Swedish cult film streaming service Cultpix, which launched in April, continues to beef up its catalogue while expanding deals with distribution partners.
Company co-founders Rickard Gramfors and Patrick von Sychowski will be attending the Lumière Festival’s International Classic Film Market (MFIC) in Lyon, France, where they will be on the lookout for new acquisitions.
“This is the first time that either of us are attending and we are already in discussions via email with other market participants,” von Sychowski said. “We are hugely impressed by the caliber of companies attending MFIC and the rights libraries that they represent and we are confidant about making several deals there.”
Cultpix has increased its offering from an initial 400 titles when it went online to some 600 films and TV shows, adding an average of five to six new titles a week, von Sychowski said.
Specializing in classic genre and vintage cult films and TV shows, Cultpix’s growing library offers slasher pics, monster movies, erotica, sword and sandal epics, horror and action from around the world.
The streamer’s latest pickups include Christopher Monger’s 1983 U.K. drama “Voicer Over,” from the British Film Institute (BFI); Ernst Hofbauer’s “What Schoolgirl’s Don’t Tell” from Austria’s Lisa Film; and Hans Hatwig’s Swedish sci-fi romp “Little Green Men from Outer Space.”
It also showcases little known films by renowned actors, such as the early works of Stellan Skarsgård (“Dune”), among them Mikael Ekman’s 1972 erotic drama “Strandhugg i somras,” known internationally under several different titles, including “Raid in the Summer” and “I-a Summer Lover” (pictured above are Skarsgård and Annie Birgit Garde).

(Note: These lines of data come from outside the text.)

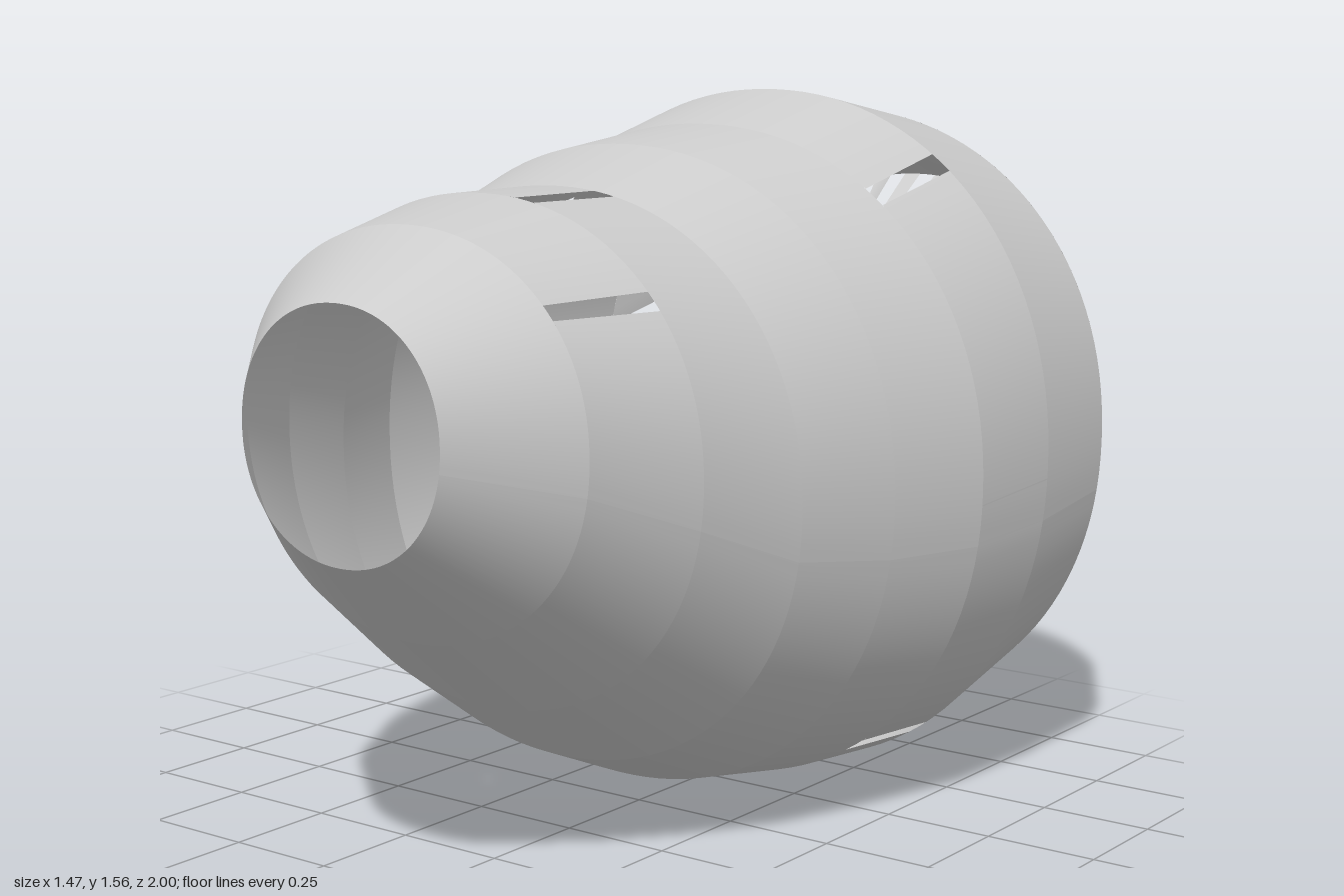
import * as THREE from 'three';

const material = new THREE.MeshStandardMaterial({ color: 0xcccccc, side: THREE.DoubleSide });
const RAD = Math.PI / 180;

// Cross-sections from front to back: z, left x, right x, bottom y, top y
const sections = [
  [1, -0.195, 0.31, 0.72, 1.22],
  [0.75, -0.44, 0.455, 0.52, 1.345],
  [0.5, -0.57, 0.535, 0.33, 1.39],
  [0.25, -0.65, 0.595, 0.165, 1.39],
  [0, -0.74, 0.655, 0.06, 1.465],
  [-0.25, -0.74, 0.717, 0.025, 1.5],
  [-0.5, -0.74, 0.735, 0.005, 1.57],
  [-0.75, -0.67, 0.735, 0.095, 1.52],
  [-1, -0.41, 0.6, 0.24, 1.355],
];

// Window slots: band index, centre angle, half width (degrees)
const slots = [
  [1, 39.5, 2.4], [2, 78.3, 2.5], [3, 244, 2.2],
  [5, 52.7, 2.1], [5, 358.5, 1.5], [5, 304.5, 2],
  [5, 142, 1.9], [5, 148.5, 1.9], [5, 156.5, 1.9], [5, 171, 1.9],
];

// Point on a section's slightly squared ellipse; inset moves it inwards
function pointOn([z, x0, x1, y0, y1], degrees, inset = 0) {
  const c = Math.cos(degrees * RAD), s = Math.sin(degrees * RAD);
  const k = Math.pow(Math.abs(c) ** 2.1 + Math.abs(s) ** 2.1, -1 / 2.1);
  return [
    (x0 + x1) / 2 + ((x1 - x0) / 2 - inset) * c * k,
    (y0 + y1) / 2 + ((y1 - y0) / 2 - inset) * s * k,
    z,
  ];
}

function surface(name, positions, index) {
  const geometry = new THREE.BufferGeometry();
  geometry.setAttribute('position', new THREE.Float32BufferAttribute(positions, 3));
  geometry.setIndex(index);
  geometry.computeVertexNormals();
  const mesh = new THREE.Mesh(geometry, material);
  mesh.name = name;
  return mesh;
}

// One ring of the shell with its slots left open
function shellBand(b) {
  const cuts = slots.filter(s => s[0] === b);
  const angles = [];
  for (let i = 0; i <= 120; i++) angles.push(-10 + i * 3);
  for (const [, mid, half] of cuts) angles.push(mid - half, mid + half);
  angles.sort((p, q) => p - q);
  const positions = [], index = [];
  angles.forEach((a, i) => {
    positions.push(...pointOn(sections[b], a), ...pointOn(sections[b + 1], a));
    if (i === angles.length - 1) return;
    const mid = (a + angles[i + 1]) / 2;
    if (cuts.some(s => Math.abs(mid - s[1]) < s[2])) return;
    const n = i * 2;
    index.push(n, n + 1, n + 2, n + 2, n + 1, n + 3);
  });
  return surface('shellBand', positions, index);
}

// Rear ring, narrowing to leave a V-shaped notch on one side
function rearBand() {
  const positions = [], index = [], count = 100;
  for (let i = 0; i <= count; i++) {
    const t = i / count;
    positions.push(
      ...pointOn(sections[7], THREE.MathUtils.lerp(-175, 168, t)),
      ...pointOn(sections[8], THREE.MathUtils.lerp(-158, 135, t)));
    const n = i * 2;
    if (i < count) index.push(n, n + 1, n + 2, n + 2, n + 1, n + 3);
  }
  return surface('rearBand', positions, index);
}

// Flat fins folding inwards from the rear rim
function rearFins() {
  const group = new THREE.Group();
  group.name = 'rearFins';
  const rim = sections[8];
  const inner = [-0.8, ...rim.slice(1)];
  const count = 31;
  for (let i = 0; i < count; i++) {
    const a = -156 + (i + 0.5) * 290 / count;
    const tilt = i % 2 ? 0.03 : 0;
    group.add(surface('fin', [
      ...pointOn(rim, a - 2.4), ...pointOn(rim, a + 2.4),
      ...pointOn(inner, a + 2.4, 0.14 + tilt), ...pointOn(inner, a - 2.4, 0.14),
    ], [0, 1, 2, 0, 2, 3]));
  }
  return group;
}

export function createModel() {
  const model = new THREE.Group();
  model.name = 'slottedShell';
  for (let b = 0; b < 7; b++) model.add(shellBand(b));
  model.add(rearBand(), rearFins());
  return model;
}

Cultpix has just expanded its deal with Seattle-based distributor Something Weird Video (SWV). The exploitation cinema specialist has launched its own branded genre section on the platform with such films as “Battle Beyond the Sun,” a 1959 Soviet sci-fi pic by Mikhail Karyukov and Aleksandr Kozyr that was bought by Roger Corman and re-edited by Francis Ford Coppola in 1962 for the U.S. market.
Other SWV titles include Erwin C. Dietrich and Richard Kanter’s 1969 frolicking spoof “The Ribald Tales of Robin Hood”; Lee Frost’s 1965 “The Defilers”; John H Auer’s 1935 horror pic “The Crime of Dr. Crespi,” starring Erich von Stroheim and Dwight Frye (“Dracula,” “Frankenstein”); James L. Wolcott’s 1958 adventure-comedy “Wild Women of Wongo”; the anonymously directed 1967 psychedelic orgy drama “Wild Hippie Party”; and Joseph F. Robertson’s 1969 “The Love Feast,” featuring an uncredited Ed Wood as an erotic photographer.
Cultpix is available globally and the platform aims to make its content free of geoblocking, but that’s not always easy.
“Currently only one TV show on Cultpix has geographical restrictions and everything else is available globally. The titles being older often helps in them being available for all territories, though even here we come up against geographical restrictions more and more in our negotiations.”
In addition to shopping for new titles in Lyon, Gramfors and von Sychowski are also representing approximately 90 films owned by Cultpix parent company Klubb Super 8. They are also representing the Nordisk Tonefilm library, which has several Swedish classics (including three Ingmar Bergman films), Swedish distributor Kungsfilm and individual filmmakers such as Hatwig.
“Most of these 150-plus titles are available for global rights,” von Sychowski said.